The author of Deuteronomy is asking us to do what my friend does with her family. It doesn’t have to be with sharpies or tattoos. It doesn’t have to be tefilin or prayer shawls. We are called, however, to take these words into our very selves so that we are changed by them.

That day in the market people wrote words, not just hearts, and, like Marci said in church that day, I took those words into my self so that I am changed by them. So, as a reminder, especially for those hard days when things are just HARD, this morning I had one permanently inked.

On this last day of an extraordinary year, a fellow Boise artist whose illustrations and tattoo work I've admired for a decade drew one small heart just on top of those stretch marks on the dimpled fat of my right thigh. A thigh that has never failed me through four decades as I have learned to stand up, walk, run, jump, and kick. A thigh that I exposed to the world in all its imperfections. A thigh that many people examined critically and felt the need to write horrid mean things about, but also that many people felt the need to write heartfelt warm things about. Here's to continuing to expose those thighs, our hearts, and our kindness - to ourselves and each other. I'm planning to continue the revolution in 2016 and I hope you'll join me, because I'm just getting started.

Digital artwork by Boise artist Amy Granger, 2015. She told me that the profiles behind me are the other women I'm inspiring to follow my lead, take my hand, and stand beside me, herself included. So she created this to hang above her desk as a reminder every day, and shared it with all her friends and fans so they could do the same, and I cried my eyes out. Again.
There are a few great lists out there written by some amazing activists with suggestions for personal resolutions revolutions in the new year, like this one and this one, with lots of great ideas. One very simple thing you can do for yourself in this new year is take tiny steps toward being more body positive and kind to yourself. And I've got just the place to help you find out how. If you'd like more education, more tips, more kindness, and more love, I encourage you to ask for an add on Facebook to the Boise Rad Fat Collective. And if you're already there (thank you!), add just one friend who you think is ready for more positivity in their lives, who is ready to begin living with an open mind and heart.

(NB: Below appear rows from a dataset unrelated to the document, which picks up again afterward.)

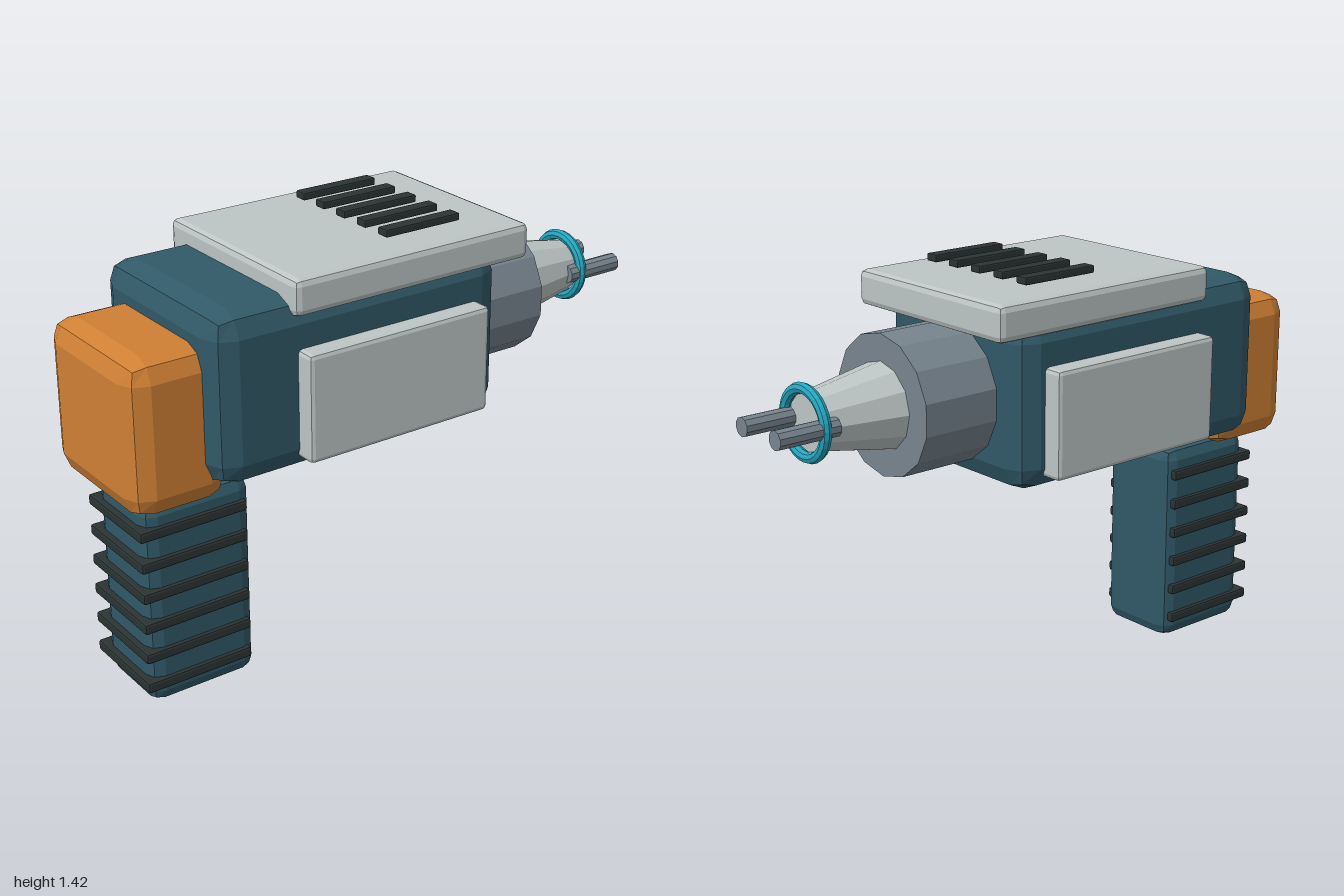
import * as THREE from 'three';
import { RoundedBoxGeometry } from 'three/addons/geometries/RoundedBoxGeometry.js';

const material = (name, color) => {
  const m = new THREE.MeshStandardMaterial({ color });
  m.name = name;
  return m;
};

export function createModel() {
  const model = new THREE.Group();
  model.name = 'handheldTool';

  const teal = material('dark teal', 0x315968);
  const orange = material('orange', 0xd08034);
  const pale = material('pale grey', 0xbdc6c5);
  const steel = material('steel grey', 0x77848e);
  const black = material('near black', 0x2b3333);
  const cyan = material('cyan', 0x25a6be);

  const add = (name, geometry, mat, x, y, z) => {
    // unshared vertices give crisp facets
    const g = geometry.index ? geometry.toNonIndexed() : geometry;
    g.computeVertexNormals();
    const mesh = new THREE.Mesh(g, mat);
    mesh.name = name;
    mesh.position.set(x, y, z);
    model.add(mesh);
    return mesh;
  };

  // Box with a two-facet bevel, given by its extents on each axis
  const block = (name, mat, [x0, x1], [y0, y1], [z0, z1], bevel) =>
    add(name, new RoundedBoxGeometry(x1 - x0, y1 - y0, z1 - z0, 1, bevel), mat,
      (x0 + x1) / 2, (y0 + y1) / 2, (z0 + z1) / 2);

  // Round part along z, running from its front z to its back z
  const AXIS_Y = 1.043;
  const barrel = (name, mat, rFront, rBack, zFront, zBack, sides, x = 0) => {
    const g = new THREE.CylinderGeometry(rFront, rBack, zFront - zBack, sides);
    g.rotateX(Math.PI / 2);
    return add(name, g, mat, x, AXIS_Y, (zFront + zBack) / 2);
  };

  // Housing and rear cap
  block('body', teal, [-0.335, 0.335], [0.765, 1.322], [-0.287, 0.762], 0.08);
  block('endCap', orange, [-0.256, 0.256], [0.703, 1.21], [0.67, 1], 0.072);

  // Grip with ribs
  block('handle', teal, [-0.149, 0.149], [0, 0.704], [0.537, 0.918], 0.046);
  for (let i = 0; i < 6; i++) {
    const y = 0.081 + i * 0.1055;
    block('gripRib', black, [-0.163, 0.163], [y - 0.018, y + 0.018], [0.563, 0.94], 0.008);
  }

  // Side panels
  for (const s of [-1, 1]) {
    const x = s * 0.347;
    block('sidePanel', pale, [x - 0.05, x + 0.05], [0.815, 1.165], [-0.19, 0.482], 0.015);
  }

  // Top cover and its vent bars
  block('topCover', pale, [-0.35, 0.35], [1.267, 1.384], [-0.38, 0.497], 0.022);
  for (let i = -2; i <= 2; i++) {
    const x = i * 0.1095;
    block('ventBar', black, [x - 0.023, x + 0.023], [1.4, 1.425], [-0.187, 0.094], 0.005);
  }

  // Nozzle
  barrel('collar', steel, 0.227, 0.227, -0.2, -0.557, 14);
  barrel('nozzleCone', pale, 0.143, 0.09, -0.54, -0.83, 12);
  add('nozzleRing', new THREE.TorusGeometry(0.106, 0.018, 8, 28), cyan, 0, AXIS_Y, -0.836);
  for (const s of [-1, 1]) {
    barrel('prong', steel, 0.031, 0.031, -0.787, -1, 10, s * 0.087);
  }

  return model;
}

Photo courtesy of Melanie Folwell Portrait + Design

I'll keep writing and talking and standing, if you promise to keep showing up. As the uber-talented Caroline Caldwell said so eloquently:

In a society that profits from your self-doubt, liking yourself is a rebellious act.

2015 was spectacular. Let's keep going with the rebellion in 2016.